I have a specter in my home. It haunts me. It hulks in awkward corners and it always reminds me that it is waiting for me.

I have been told I should see this as a good thing. I am privileged after all. Ridiculously so to be able to have a wheelchair made specifically for my body that is a luxury rather than a must…for now, as its’ glow in the dark shine of the shadow reminds me.

I live in a very small home and this chair has no interest in hiding. It does not fit in any of our closets. It cannot clear the door to our garage. If it lives in the car there is no room for dogs or groceries.

It is living right now in my living room in front of one of my numerous bookcases. My children find it an entertaining extra seat to rock back and forth and see how many tricks they can do before I kick them out. I don’t want them to play with it. I don’t want to visual of them in a wheelchair. I do not like the visual of me in a wheelchair. The cats, however, love it. Laundry has found it a comfortable place to rest and be ignored.

It isn’t that I do not need my chair. I need it FAR more than I use it. Part is annoyance. I am STUBBORN. A large part is that it is not safe to use on city or town streets. Trust me the ADA does not begin to cover crossing streets, ramps to doors, and small pets and children darting in front of a power chair that takes 5 seconds to stop. If you think 5 seconds is a short time you have never raised a toddler. To badly quote Dr. Who “Don't blink. Don't even blink. Blink and you're dead. Don't turn your back. Don't look away. And don't blink.” It is generally easier to use my canes…unless I’ve dislocated shoulder, wrist, or more recently elbow (I know! Had no idea either that you could do that!) Like most of my life it is an ever-changing balancing act.

I feel guilty every time I look at it. It was expensive. I should use it more. It really helps when I do (unless a curb dumps me on the ground, seriously I would make THE best YouTube videos). Most of the time I’m just not ready, or it’s too much trouble. I can’t wrangle it on my own.

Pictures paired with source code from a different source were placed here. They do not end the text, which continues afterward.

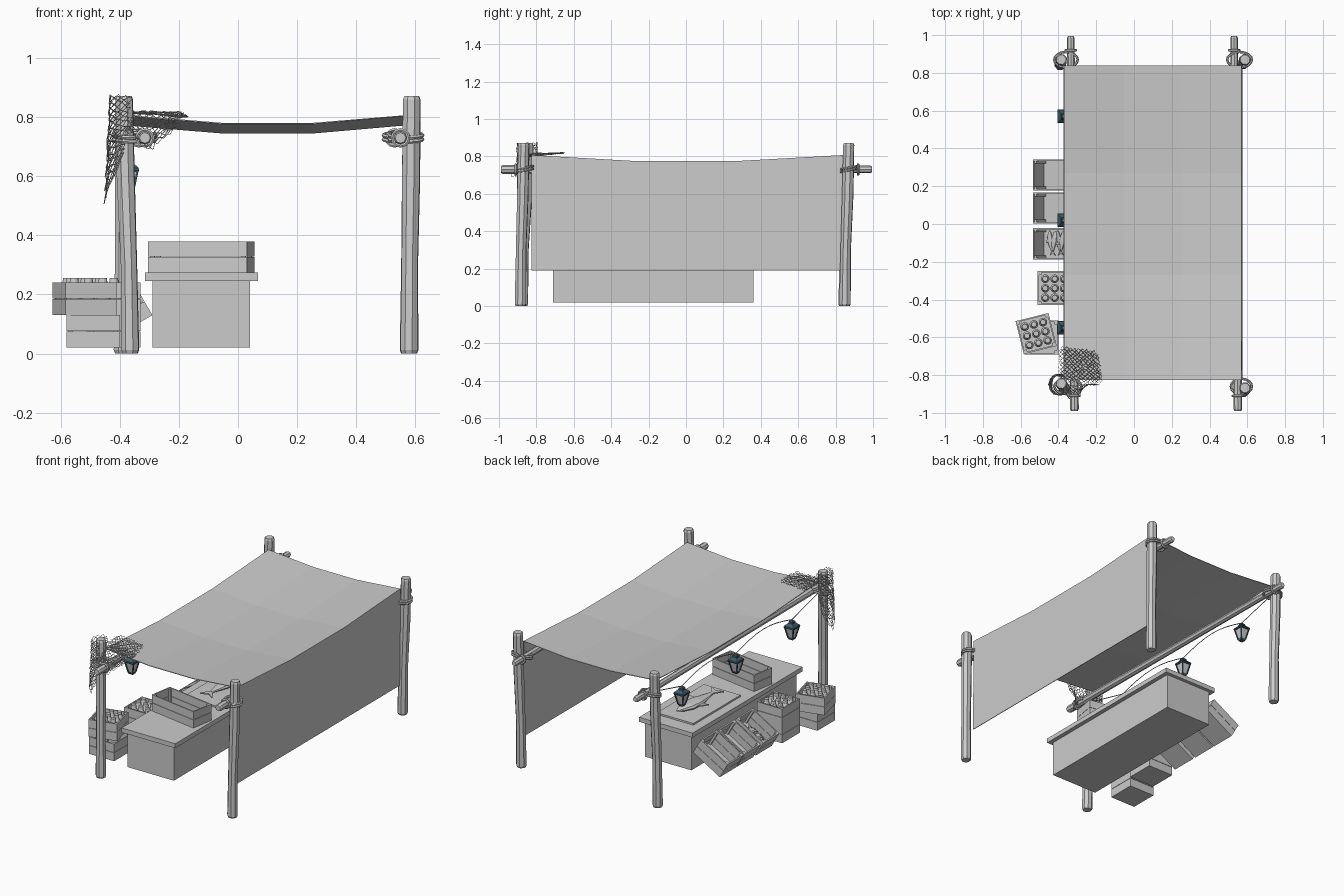
import bpy, bmesh, random
from math import radians, sin, cos, pi
from mathutils import Matrix, Vector

random.seed(4)
if "Cube" in bpy.data.objects:
    bpy.data.objects.remove(bpy.data.objects["Cube"])


def material(name, rgb):
    m = bpy.data.materials.new(name)
    m.use_nodes = True
    m.diffuse_color = (*rgb, 1)
    m.node_tree.nodes["Principled BSDF"].inputs["Base Color"].default_value = (*rgb, 1)
    return m


GREY = material("pale_grey", (0.6, 0.6, 0.6))
BLUE = material("dark_blue_metal", (0.045, 0.1, 0.14))


def place(x, y, z, angle=0, axis='Z'):
    return Matrix.Translation((x, y, z)) @ Matrix.Rotation(radians(angle), 4, axis)


def finish(name, bm, mat=GREY, matrix=Matrix()):
    bmesh.ops.recalc_face_normals(bm, faces=bm.faces)
    me = bpy.data.meshes.new(name)
    bm.to_mesh(me)
    bm.free()
    me.materials.append(mat)
    ob = bpy.data.objects.new(name, me)
    ob.matrix_world = matrix
    bpy.context.collection.objects.link(ob)
    return ob


def box(bm, lo, hi):
    lo, hi = Vector(lo), Vector(hi)
    m = Matrix.Translation((lo + hi) / 2) @ Matrix.Diagonal((*(hi - lo), 1))
    bmesh.ops.create_cube(bm, size=1, matrix=m)


def loft(bm, rings):
    """Skin closed rings of points and cap both ends."""
    rows = [[bm.verts.new(p) for p in r] for r in rings]
    n = len(rows[0])
    for a, b in zip(rows, rows[1:]):
        for i in range(n):
            bm.faces.new((a[i], a[(i + 1) % n], b[(i + 1) % n], b[i]))
    bm.faces.new(rows[0])
    bm.faces.new(rows[-1])


def circle(x, y, z, r, n, turn=0):
    return [(x + r * cos(turn + 2 * pi * i / n), y + r * sin(turn + 2 * pi * i / n), z)
            for i in range(n)]


def tube(name, points, radius, closed=False, detail=1):
    cu = bpy.data.curves.new(name, 'CURVE')
    cu.dimensions = '3D'
    cu.bevel_depth = radius
    cu.bevel_resolution = detail
    sp = cu.splines.new('POLY')
    sp.points.add(len(points) - 1)
    for p, co in zip(sp.points, points):
        p.co = (*co, 1)
    sp.use_cyclic_u = closed
    sp.use_smooth = False
    cu.use_fill_caps = not closed
    cu.materials.append(GREY)
    ob = bpy.data.objects.new(name, cu)
    bpy.context.collection.objects.link(ob)


# Four slightly crooked posts: foot and head positions
for name, foot, head in (
        ("front_right_post", (-0.365, -0.875), (-0.385, -0.845)),
        ("front_left_post", (0.58, -0.885), (0.588, -0.868)),
        ("back_right_post", (-0.39, 0.845), (-0.385, 0.87)),
        ("back_left_post", (0.578, 0.85), (0.588, 0.87))):
    bm = bmesh.new()
    f, h = Vector(foot), Vector(head)
    rings = []
    for z, r, t in ((0, 0.027, 0), (0.012, 0.032, 0), (0.3, 0.029, 0.2),
                    (0.6, 0.032, 0.75), (0.86, 0.031, 1), (0.872, 0.026, 1)):
        c = f.lerp(h, t)
        rings.append(circle(c.x, c.y, z, r, 8, 0.3))
    loft(bm, rings)
    finish(name, bm)

# Long side beams with rope lashings at each post
for side, x0, x1, px in (("right", -0.315, -0.335, -0.385), ("left", 0.55, 0.53, 0.587)):
    bm = bmesh.new()
    rings = []
    for y, r in ((-0.99, 0.018), (-0.98, 0.023), (0, 0.021), (0.985, 0.02), (0.995, 0.015)):
        x = x0 + (x1 - x0) * (y + 1) / 2
        rings.append([(x + a, y, 0.73 + b) for a, b, _ in circle(0, 0, 0, r, 8)])
    loft(bm, rings)
    finish(side + "_beam", bm)
    for end, y, bx in (("front", -0.86, x0), ("back", 0.87, x1)):
        mid, half = (px + bx) / 2, abs(px - bx) / 2 + 0.037
        for k in range(2):
            loop = [(mid + half * cos(t * pi / 8), y + 0.041 * sin(t * pi / 8),
                     0.725 + 0.014 * k + 0.008 * sin(t * pi / 8)) for t in range(16)]
            tube(f"{end}_{side}_lashing_{k}", loop, 0.007, True)
        out = -0.05 if end == "front" else 0.05
        tube(f"{end}_{side}_beam_loop",
             [(bx + 0.027 * cos(t * pi / 6), y + out, 0.73 + 0.027 * sin(t * pi / 6))
              for t in range(12)], 0.007, True)

# Sagging cloth roof and the hanging cloth wall
bm = bmesh.new()
XS, YS = (-0.37, -0.055, 0.255, 0.57), (-0.825, -0.27, 0.27, 0.84)
sag = (0, 1, 1, 0)
grid = [[bm.verts.new((x, y, 0.807 - 0.026 * sag[i] - 0.032 * sag[j]))
         for j, y in enumerate(YS)] for i, x in enumerate(XS)]
hem = [bm.verts.new((0.575, y, 0.19)) for y in YS]
for a, b in zip(grid + [], grid[1:] + [hem]):
    for j in range(3):
        bm.faces.new((a[j], b[j], b[j + 1], a[j + 1]))
cloth = finish("cloth_canopy", bm)
mod = cloth.modifiers.new("thickness", 'SOLIDIFY')
mod.thickness = 0.004

# Counter
bm = bmesh.new()
box(bm, (-0.29, -0.71, 0.02), (0.04, 0.36, 0.246))
box(bm, (-0.315, -0.735, 0.246), (0.067, 0.382, 0.275))
finish("counter", bm)
bm = bmesh.new()
box(bm, (-0.255, -0.19, 0.275), (0.005, 0.29, 0.286))
finish("fish_board", bm)


def crate(name, sx, sy, h, matrix):
    """Open slatted box, origin at the middle of its underside."""
    bm = bmesh.new()
    x, y, t = sx / 2, sy / 2, 0.008
    box(bm, (-x + t, -y + t, 0), (x - t, y - t, t))
    for z0, z1 in ((0, h * 0.49), (h * 0.51, h)):
        for s in (-1, 1):
            box(bm, (-x, s * y - t / 2 - s * t / 2, z0), (x, s * y + t / 2 - s * t / 2, z1))
            box(bm, (s * x - t / 2 - s * t / 2, -y + t, z0), (s * x + t / 2 - s * t / 2, y - t, z1))
    for sx_ in (-1, 1):
        for sy_ in (-1, 1):
            cx, cy = sx_ * (x - 0.014), sy_ * (y - 0.014)
            box(bm, (cx - 0.007, cy - 0.007, t), (cx + 0.007, cy + 0.007, h - 0.002))
    finish(name, bm, matrix=matrix)


def bottles(name, matrix):
    bm = bmesh.new()
    for i in (-1, 0, 1):
        for j in (-1, 0, 1):
            loft(bm, [circle(i * 0.05, j * 0.05, z, r, 12) for z, r in
                      ((0.01, 0.023), (0.085, 0.023), (0.108, 0.013), (0.11, 0.016), (0.125, 0.014))])
    finish(name, bm, matrix=matrix)


def fish(name, length, matrix):
    """Fish lying on its side, head toward +y."""
    bm = bmesh.new()
    rings = []
    for y, w, h in ((0.5, 0.015, 0.012), (0.42, 0.07, 0.035), (0.25, 0.125, 0.055),
                    (0.05, 0.13, 0.055), (-0.18, 0.075, 0.035), (-0.36, 0.025, 0.018)):
        rings.append([(w * cos(k * pi / 5) + 0.08 * y * y, y, 0.055 + h * sin(k * pi / 5)) for k in range(10)])
    loft(bm, rings)
    fins = (((0.03, -0.34), (0.16, -0.52), (0.03, -0.44), (-0.1, -0.5), (-0.01, -0.34)),
            ((0.11, 0.15), (0.23, -0.05), (0.1, -0.05)),
            ((-0.11, 0.2), (-0.22, 0.02), (-0.1, 0.05)))
    for fin in fins:
        loft(bm, [[(x, y, z) for x, y in fin] for z in (0.045, 0.065)])
    finish(name, bm, matrix=matrix @ Matrix.Scale(length, 4))


fish("large_fish", 0.38, place(-0.125, 0.05, 0.286, -4))
crate("counter_crate", 0.34, 0.15, 0.105, place(-0.125, -0.395, 0.275, -9.5))

# Stacked bottle crates beside the counter
for label, x, y, turn in (("front", -0.49, -0.6, 0), ("rear", -0.42, -0.34, 0)):
    crate(label + "_lower_crate", 0.18, 0.18, 0.11, place(x, y, 0.02))
for label, x, y, turn in (("front", -0.518, -0.58, 14), ("rear", -0.42, -0.34, 0)):
    m = place(x, y, 0.13, turn)
    crate(label + "_upper_crate", 0.18, 0.18, 0.11, m)
    bottles(label + "_bottles", m)

# Display crates leaning on the counter
for i, y in enumerate((0.26, 0.085, -0.105)):
    m = place(-0.385, y, 0.075, -30, 'Y')
    crate(f"leaning_crate_{i}", 0.22, 0.165, 0.11, m)
for i in range(5):
    m = place(-0.385, -0.105, 0.075, -30, 'Y') @ place(0.045 - 0.025 * i, 0.005, 0.012 + 0.008 * (i % 2), 8 * (-1) ** i)
    fish(f"small_fish_{i}", 0.13, m)

# Lanterns on a sagging cord
LAMPS = (-0.55, 0.02, 0.57)
for i, y in enumerate(LAMPS):
    m = place(-0.37, y, 0.54)
    bm = bmesh.new()
    q = pi / 4
    for rows in (((0, 0.02), (0.012, 0.026)),
                 ((0.075, 0.046), (0.08, 0.05), (0.088, 0.048), (0.105, 0.022), (0.115, 0.02), (0.125, 0.005))):
        loft(bm, [circle(0, 0, z, r, 4, q) for z, r in rows])
    for k in range(4):
        a = q + k * pi / 2
        loft(bm, [circle(r * cos(a), r * sin(a), z, 0.005, 4, q) for z, r in ((0.01, 0.022), (0.077, 0.042))])
    finish(f"lantern_frame_{i}", bm, BLUE, m)
    bm = bmesh.new()
    loft(bm, [circle(0, 0, z, r, 4, q) for z, r in ((0.01, 0.02), (0.077, 0.04))])
    finish(f"lantern_glass_{i}", bm, GREY, m)

stops = [-0.84, *LAMPS, 0.86]
cord = []
for a, b in zip(stops, stops[1:]):
    za, zb = (0.74 if abs(s) > 0.8 else 0.665 for s in (a, b))
    for k in range(8):
        t = k / 8
        lift = 0.05 * sin(pi * t) if za == zb else 0.0
        cord.append((-0.37, a + (b - a) * t, za + (zb - za) * t + lift))
cord.append((-0.37, 0.86, 0.74))
tube("lantern_cord", cord, 0.003, detail=0)


def net(name, nu, nv, surface):
    """Diamond mesh of thin strands over a surface of u and v."""
    bm = bmesh.new()
    vs = {}
    for i in range(nu + 1):
        for j in range(nv + 1):
            if (i + j) % 2 == 0:
                jig = Vector(random.uniform(-0.004, 0.004) for _ in range(3))
                vs[i, j] = bm.verts.new(Vector(surface(i / nu, j / nv)) + jig)
    for i in range(1, nu):
        for j in range(1, nv):
            if (i + j) % 2:
                bm.faces.new((vs[i - 1, j], vs[i, j - 1], vs[i + 1, j], vs[i, j + 1]))
    ob = finish(name, bm)
    mod = ob.modifiers.new("strands", 'WIREFRAME')
    mod.thickness = 0.003


# Fishing net draped over the post, the beam and the canopy corner
net("net_on_canopy", 20, 18, lambda u, v: (-0.4 + u * (0.24 - 0.03 * v), -0.845 + 0.2 * v - 0.03 * u * v,
                                           0.818 - 0.02 * u * (1 - v)))
net("net_on_post", 16, 30, lambda u, v: (
    -0.39 - 0.025 * v + (0.045 - 0.01 * v) * cos(pi * (0.25 + 1.5 * u)),
    -0.85 + (0.055 - 0.005 * v) * sin(pi * (0.25 + 1.5 * u)), 0.875 - 0.37 * v * (1 - 0.4 * abs(2 * u - 1))))
net("net_on_beam", 18, 12, lambda u, v: (-0.39 + 0.21 * u - 0.03 * v * u, -0.85 - 0.09 * v * sin(pi * min(1, u * 1.4)),
                                         0.815 - 0.13 * v * (1 - 0.6 * abs(2 * u - 1))))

Yes, I am privileged, I have a choice to use my chair. I HAVE a chair. A really nice one. It is a complicated relationship with my ghost of future mobility that right now is blocking my view of some of my favorite books.